His presence would undoubtedly attract many big time gamblers, and action would return to the House of Lords. Negotiations seemed to be moving in the right direction when Larry suffered a heart attack. The rescue was not to happen. Subsequently, Larry brought Strickland to “Steinway Billiards,” a room in Queens, and if you want to see a big money game, that’s the place to go.
The room seems to be destined to become a Dollar Store! Thousands and thousands of really cheap items filling the place that holds so many memories. Memories of those pool room junkies who will not be moving on to yet another room like many of us will.
Memories of my friend Jerry, who I spoke of previously. Joe the Cab, a pleasant and amiable fellow. CB or Cadillac Bob, who would delight in reciting Casey at The Bat to anyone who would listen. Estranged from his family he would spend some of the last nights of his life sleeping in his car.
Memories of Rocky. Irwin. Nat, the NYC cop who died only a few days before he was to be married. Sy, a small dapper man whose hands would shake with Parkinson-like symptoms but would get solid when he stroked his cue. Danny, big tall Danny who would take off his shoes and play in his socks. Jerry, a retired cop who died of a massive stroke and who would regale me with stories of the busts he made in the Chelsea Hotel.

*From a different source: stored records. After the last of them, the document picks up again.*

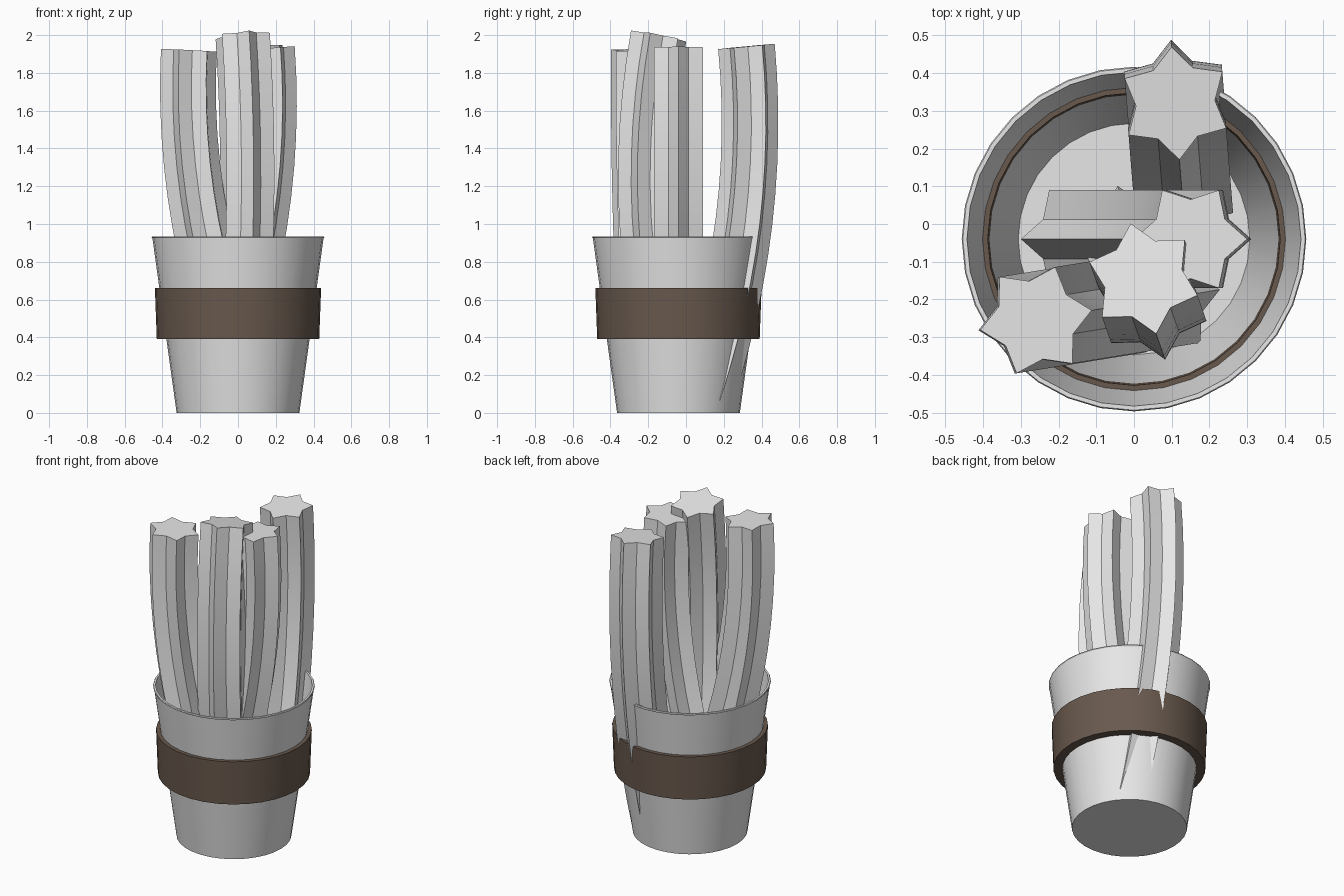
import bpy, bmesh, math
from math import cos, sin, pi

if "Cube" in bpy.data.objects:
    bpy.data.objects.remove(bpy.data.objects["Cube"], do_unlink=True)

CENTRE_Y = -0.04


def material(name, colour):
    m = bpy.data.materials.new(name)
    m.use_nodes = True
    m.diffuse_color = (*colour, 1)
    m.node_tree.nodes["Principled BSDF"].inputs["Base Color"].default_value = (*colour, 1)
    return m


def finish(name, bm, mat, angle):
    bmesh.ops.recalc_face_normals(bm, faces=bm.faces)
    mesh = bpy.data.meshes.new(name)
    bm.to_mesh(mesh)
    bm.free()
    mesh.materials.append(mat)
    obj = bpy.data.objects.new(name, mesh)
    bpy.context.collection.objects.link(obj)
    bpy.ops.object.select_all(action='DESELECT')
    obj.select_set(True)
    bpy.context.view_layer.objects.active = obj
    bpy.ops.object.shade_smooth_by_angle(angle=math.radians(angle))
    return obj


def loft(bm, rings, closed=False):
    """Bridge rings of vertices; cap both ends or join them up."""
    n = len(rings[0])
    pairs = list(zip(rings, rings[1:]))
    if closed:
        pairs.append((rings[-1], rings[0]))
    for a, b in pairs:
        for i in range(n):
            j = (i + 1) % n
            bm.faces.new((a[i], a[j], b[j], b[i]))
    if not closed:
        bm.faces.new(rings[0])
        bm.faces.new(rings[-1])


def turned(name, profile, mat, closed=False, sides=32):
    bm = bmesh.new()
    rings = [[bm.verts.new((r * cos(2 * pi * i / sides),
                            CENTRE_Y + r * sin(2 * pi * i / sides), z))
              for i in range(sides)] for r, z in profile]
    loft(bm, rings, closed)
    return finish(name, bm, mat, 30)


def fry(name, top, shift, bow, turn, steps=12, outer=0.15, inner=0.105):
    """Six-pointed star swept along a bowed path; shift leads from top to base."""
    bm = bmesh.new()
    base_z = 0.09
    height = top[2] - base_z
    length = math.hypot(*shift)
    out = [-s / length for s in shift]
    rings = []
    for k in range(steps + 1):
        u = k / steps
        lean = (length + 4 * bow * (1 - 2 * u)) / height
        offset = 4 * bow * u * (1 - u) - length * (1 - u)
        ring = []
        for i in range(12):
            r = inner if i % 2 else outer
            a = math.radians(turn + 30 * i)
            px, py = r * cos(a), r * sin(a)
            # Tilt each section square to the path
            drop = lean * (px * out[0] + py * out[1])
            ring.append(bm.verts.new((top[0] + out[0] * offset + px,
                                      top[1] + out[1] * offset + py,
                                      base_z + height * u - drop)))
        rings.append(ring)
    loft(bm, rings)
    return finish(name, bm, mat=pale, angle=25)


pale = material("pale_grey", (0.8, 0.8, 0.8))
brown = material("dark_brown", (0.14, 0.10, 0.075))

# Tapered cup with a thin wall and floor
turned("cup", [(0.325, 0), (0.453, 0.925), (0.457, 0.93), (0.454, 0.935),
               (0.443, 0.935), (0.307, 0.025)], pale)

# Sleeve around the cup
turned("sleeve", [(0.43, 0.39), (0.44, 0.66), (0.388, 0.66), (0.378, 0.39)],
       brown, closed=True)

# Bowed star-shaped sticks
fry("front_fry", (0.025, -0.145, 1.995), (-0.035, 0.10), 0.12, 103)
fry("left_fry", (0.15, -0.04, 1.93), (-0.30, 0.0), 0.11, 0)
fry("right_fry", (-0.26, -0.255, 1.92), (0.34, 0.055), 0.11, 10)
fry("back_fry", (0.11, 0.32, 1.94), (0.018, -0.225), 0.10, 94)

Memories of Frank, who would intone “Goodbye to Gelt” obviously to the loser of a game. Randy, the houseman who had hair down his back, dirty long fingernails and would refer to himself as ‘The Entity.” Tony, a heavy set man who was in the restaurant supply business. Phil “Carvel” a truly abrasive person.
Memories of “Con Ed Jerry.” Danny, a loudmouth abrasive bully. Teddy, a quality player who told the most outlandish stories one of which being that he had had sex with Marilyn Monroe. Bobby, whose waterfront dream house had been inundated by Hurricane Sandy and who died of cancer only a few weeks ago. Herb, also a quality player with whom I was friendly outside of the room and who left his “Karella” cue to me. Herb owned a room in Queens years ago. Frank “The Teacher”, a retired shop teacher. Joe, a Nassau County cop. Jackie, who along with his sons would install the cloth on pool and billiard tables. Jack, “Brooklyn Jack” whose specialty was the bank shot. Mike, a gun toting tough guy who found religion and turned his whole life around.
There are many others whose names escape me even as their faces remain. But I must sadly say that at the time of this writing my pal Pete, aka “Rabbit” is fighting for his life. A tough as nails guy, battling an unbeatable foe. I fully expect the phone to ring one of these days, or to walk into the room and have someone tell me that his fight was lost. He also leaves an indelible imprint on the room.
A few days ago a sign went up on the wall: “Please empty your lockers”— it said out loud what we all feared. My cues now reside in the trunk of my car rather than locker #9.
And yet another sign appeared: “Pool tables for sale; $1000.00, $750.00 to move and set up with new cloth. See Dan.”
It’s rumored that the four billiard tables will be sold to a room in Bayshore, which is where many of us might wind up if all this does indeed come to pass. And if it does, we pool room junkies will most likely wander around from room to room. When your cue is in your car you can show up anywhere, unless of course you become a regular somewhere, but after so many years it will never be the same.
So… from Fritz’s in 1957, to The House of Lords in 2014, for a span of fifty seven years I have felt the lure of the pool room. I often wonder if my perceptions would have been different had I been a more talented player. Certainly I have often wished that would be the case.
The pool room subculture is a relatively small one. We all recognize each other and I’m sure that the next room I walk into someone will nod—a silent hello, from one junkie to another.
Photo: Provided by author
Editor: Hannah Blue